### [MATERIAL FOR THIS TASK]
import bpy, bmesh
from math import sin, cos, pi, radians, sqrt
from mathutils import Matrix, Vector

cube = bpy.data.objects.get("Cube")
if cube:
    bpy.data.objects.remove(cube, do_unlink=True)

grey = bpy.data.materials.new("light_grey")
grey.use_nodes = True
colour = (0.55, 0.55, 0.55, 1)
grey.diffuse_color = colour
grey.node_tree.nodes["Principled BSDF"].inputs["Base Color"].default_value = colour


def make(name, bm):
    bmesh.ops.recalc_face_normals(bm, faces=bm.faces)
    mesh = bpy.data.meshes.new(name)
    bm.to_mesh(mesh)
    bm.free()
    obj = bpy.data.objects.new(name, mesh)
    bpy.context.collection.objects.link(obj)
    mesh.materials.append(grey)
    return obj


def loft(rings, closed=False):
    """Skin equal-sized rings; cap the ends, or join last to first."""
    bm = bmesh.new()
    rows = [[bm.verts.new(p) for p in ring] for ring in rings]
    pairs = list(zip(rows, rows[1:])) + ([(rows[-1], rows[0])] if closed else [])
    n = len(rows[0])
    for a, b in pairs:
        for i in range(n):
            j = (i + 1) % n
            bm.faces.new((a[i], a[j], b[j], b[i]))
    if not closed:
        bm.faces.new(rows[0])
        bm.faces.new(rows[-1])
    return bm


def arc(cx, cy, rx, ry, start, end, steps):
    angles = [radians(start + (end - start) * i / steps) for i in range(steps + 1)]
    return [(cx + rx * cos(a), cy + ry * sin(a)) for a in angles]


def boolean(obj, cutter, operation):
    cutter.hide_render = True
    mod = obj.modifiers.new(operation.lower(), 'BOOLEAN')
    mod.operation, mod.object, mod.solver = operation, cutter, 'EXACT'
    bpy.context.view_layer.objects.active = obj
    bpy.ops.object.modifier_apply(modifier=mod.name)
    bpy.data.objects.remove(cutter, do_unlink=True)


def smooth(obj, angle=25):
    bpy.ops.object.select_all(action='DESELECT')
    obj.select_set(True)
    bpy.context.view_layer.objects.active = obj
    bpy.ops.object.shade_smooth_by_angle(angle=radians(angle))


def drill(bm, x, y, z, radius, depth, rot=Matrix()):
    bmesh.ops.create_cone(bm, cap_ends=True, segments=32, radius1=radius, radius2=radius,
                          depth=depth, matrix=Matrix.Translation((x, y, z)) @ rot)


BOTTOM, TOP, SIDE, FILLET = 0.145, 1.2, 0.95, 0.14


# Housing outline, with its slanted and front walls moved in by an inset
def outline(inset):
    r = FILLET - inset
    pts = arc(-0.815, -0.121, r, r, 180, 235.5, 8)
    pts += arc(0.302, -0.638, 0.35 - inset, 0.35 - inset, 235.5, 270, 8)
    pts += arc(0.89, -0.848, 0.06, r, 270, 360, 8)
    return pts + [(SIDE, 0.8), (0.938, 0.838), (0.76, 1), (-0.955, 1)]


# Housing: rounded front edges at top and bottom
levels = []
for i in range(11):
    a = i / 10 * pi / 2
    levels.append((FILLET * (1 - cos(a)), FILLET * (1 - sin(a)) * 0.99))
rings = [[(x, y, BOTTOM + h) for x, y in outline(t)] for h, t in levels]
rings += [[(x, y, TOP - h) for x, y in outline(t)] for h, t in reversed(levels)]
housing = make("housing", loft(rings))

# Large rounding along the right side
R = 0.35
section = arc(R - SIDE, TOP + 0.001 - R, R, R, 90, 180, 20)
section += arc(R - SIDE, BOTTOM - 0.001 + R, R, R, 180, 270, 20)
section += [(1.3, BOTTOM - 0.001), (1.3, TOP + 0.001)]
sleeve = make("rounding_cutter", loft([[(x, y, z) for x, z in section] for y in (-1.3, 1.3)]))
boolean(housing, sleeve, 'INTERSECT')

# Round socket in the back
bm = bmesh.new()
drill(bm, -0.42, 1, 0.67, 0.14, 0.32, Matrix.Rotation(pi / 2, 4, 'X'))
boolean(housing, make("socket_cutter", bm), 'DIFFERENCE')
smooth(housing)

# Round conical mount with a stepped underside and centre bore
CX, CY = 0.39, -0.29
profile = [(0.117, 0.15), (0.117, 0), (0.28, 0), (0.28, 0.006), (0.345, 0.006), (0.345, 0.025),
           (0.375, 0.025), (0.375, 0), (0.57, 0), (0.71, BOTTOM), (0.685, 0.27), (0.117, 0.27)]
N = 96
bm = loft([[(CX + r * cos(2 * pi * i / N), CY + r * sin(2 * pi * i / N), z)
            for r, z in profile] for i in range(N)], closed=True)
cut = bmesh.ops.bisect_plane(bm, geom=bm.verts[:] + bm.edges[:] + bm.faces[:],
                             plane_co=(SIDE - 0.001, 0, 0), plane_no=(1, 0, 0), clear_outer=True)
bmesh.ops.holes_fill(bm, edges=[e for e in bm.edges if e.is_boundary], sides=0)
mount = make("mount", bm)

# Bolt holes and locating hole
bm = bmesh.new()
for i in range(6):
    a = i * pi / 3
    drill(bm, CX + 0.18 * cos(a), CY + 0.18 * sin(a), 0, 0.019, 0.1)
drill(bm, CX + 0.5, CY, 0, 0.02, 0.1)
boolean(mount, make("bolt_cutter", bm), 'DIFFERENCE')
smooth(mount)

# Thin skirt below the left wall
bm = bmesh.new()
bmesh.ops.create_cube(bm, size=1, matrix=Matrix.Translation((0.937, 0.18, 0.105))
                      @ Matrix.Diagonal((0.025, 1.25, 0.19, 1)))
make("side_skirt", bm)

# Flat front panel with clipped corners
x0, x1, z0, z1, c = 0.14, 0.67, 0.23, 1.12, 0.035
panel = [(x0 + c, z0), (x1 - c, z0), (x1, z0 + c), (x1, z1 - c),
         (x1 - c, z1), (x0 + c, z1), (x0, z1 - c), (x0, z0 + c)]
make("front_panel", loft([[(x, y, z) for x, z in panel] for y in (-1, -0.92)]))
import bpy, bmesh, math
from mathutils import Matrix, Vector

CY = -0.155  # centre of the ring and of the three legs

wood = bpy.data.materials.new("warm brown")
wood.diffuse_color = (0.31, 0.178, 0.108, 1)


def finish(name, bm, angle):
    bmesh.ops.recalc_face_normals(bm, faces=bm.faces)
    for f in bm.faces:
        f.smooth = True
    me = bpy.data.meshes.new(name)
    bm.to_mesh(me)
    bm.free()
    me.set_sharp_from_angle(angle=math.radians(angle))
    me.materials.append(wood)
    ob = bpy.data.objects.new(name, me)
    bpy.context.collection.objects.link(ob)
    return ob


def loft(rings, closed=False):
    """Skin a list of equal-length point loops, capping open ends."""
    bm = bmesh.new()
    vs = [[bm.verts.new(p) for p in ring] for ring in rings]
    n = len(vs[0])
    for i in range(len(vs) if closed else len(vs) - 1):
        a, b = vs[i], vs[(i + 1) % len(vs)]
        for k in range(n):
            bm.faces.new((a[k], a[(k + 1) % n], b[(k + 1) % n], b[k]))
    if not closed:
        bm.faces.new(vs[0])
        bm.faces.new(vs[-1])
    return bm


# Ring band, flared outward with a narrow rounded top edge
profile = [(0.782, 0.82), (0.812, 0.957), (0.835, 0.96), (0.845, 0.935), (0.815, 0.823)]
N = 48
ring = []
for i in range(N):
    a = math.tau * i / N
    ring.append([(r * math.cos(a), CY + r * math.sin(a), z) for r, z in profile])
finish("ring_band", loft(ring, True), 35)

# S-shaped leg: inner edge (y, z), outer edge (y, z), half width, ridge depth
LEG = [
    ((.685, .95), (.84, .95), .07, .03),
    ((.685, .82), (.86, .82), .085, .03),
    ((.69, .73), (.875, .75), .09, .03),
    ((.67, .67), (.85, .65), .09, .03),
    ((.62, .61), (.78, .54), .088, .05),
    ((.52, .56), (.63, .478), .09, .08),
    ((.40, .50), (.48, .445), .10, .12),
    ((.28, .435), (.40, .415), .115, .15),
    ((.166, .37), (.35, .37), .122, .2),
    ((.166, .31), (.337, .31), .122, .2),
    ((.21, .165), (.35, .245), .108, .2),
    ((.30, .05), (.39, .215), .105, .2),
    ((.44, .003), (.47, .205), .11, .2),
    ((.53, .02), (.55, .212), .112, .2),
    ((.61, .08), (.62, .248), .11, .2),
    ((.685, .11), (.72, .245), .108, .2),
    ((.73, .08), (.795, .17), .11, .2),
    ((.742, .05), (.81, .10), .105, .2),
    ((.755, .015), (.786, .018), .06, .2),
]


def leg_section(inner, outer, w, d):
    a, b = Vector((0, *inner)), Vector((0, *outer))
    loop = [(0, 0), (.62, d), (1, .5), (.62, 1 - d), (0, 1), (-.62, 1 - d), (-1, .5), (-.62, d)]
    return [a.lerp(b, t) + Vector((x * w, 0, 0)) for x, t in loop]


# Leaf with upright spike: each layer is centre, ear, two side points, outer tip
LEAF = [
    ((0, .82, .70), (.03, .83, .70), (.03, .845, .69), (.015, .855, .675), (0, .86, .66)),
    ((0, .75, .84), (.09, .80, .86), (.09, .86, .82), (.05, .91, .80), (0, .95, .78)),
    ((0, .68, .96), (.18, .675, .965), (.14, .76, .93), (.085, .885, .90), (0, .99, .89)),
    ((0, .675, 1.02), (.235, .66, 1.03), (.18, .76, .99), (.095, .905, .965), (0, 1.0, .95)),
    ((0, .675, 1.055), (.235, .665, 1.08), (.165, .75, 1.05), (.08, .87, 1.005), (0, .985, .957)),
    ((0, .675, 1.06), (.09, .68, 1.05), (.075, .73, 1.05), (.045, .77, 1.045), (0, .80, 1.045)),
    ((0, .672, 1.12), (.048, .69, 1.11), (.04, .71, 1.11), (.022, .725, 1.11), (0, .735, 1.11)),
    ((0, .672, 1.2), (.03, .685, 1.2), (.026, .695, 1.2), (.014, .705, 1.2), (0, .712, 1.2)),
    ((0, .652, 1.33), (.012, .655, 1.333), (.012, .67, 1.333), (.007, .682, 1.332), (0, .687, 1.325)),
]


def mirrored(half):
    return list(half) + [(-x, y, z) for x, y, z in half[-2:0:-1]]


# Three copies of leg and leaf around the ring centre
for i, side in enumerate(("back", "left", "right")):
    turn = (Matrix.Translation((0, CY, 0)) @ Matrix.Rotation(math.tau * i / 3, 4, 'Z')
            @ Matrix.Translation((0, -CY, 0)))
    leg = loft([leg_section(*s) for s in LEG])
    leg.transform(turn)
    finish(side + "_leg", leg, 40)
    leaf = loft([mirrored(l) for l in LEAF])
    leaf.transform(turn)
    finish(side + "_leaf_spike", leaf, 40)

### [TASK TO CARRY OUT]
Count, in the listing above, every line that includes "name". The number is the whole answer.

### [SOLUTION TO THIS EXERCISE]
7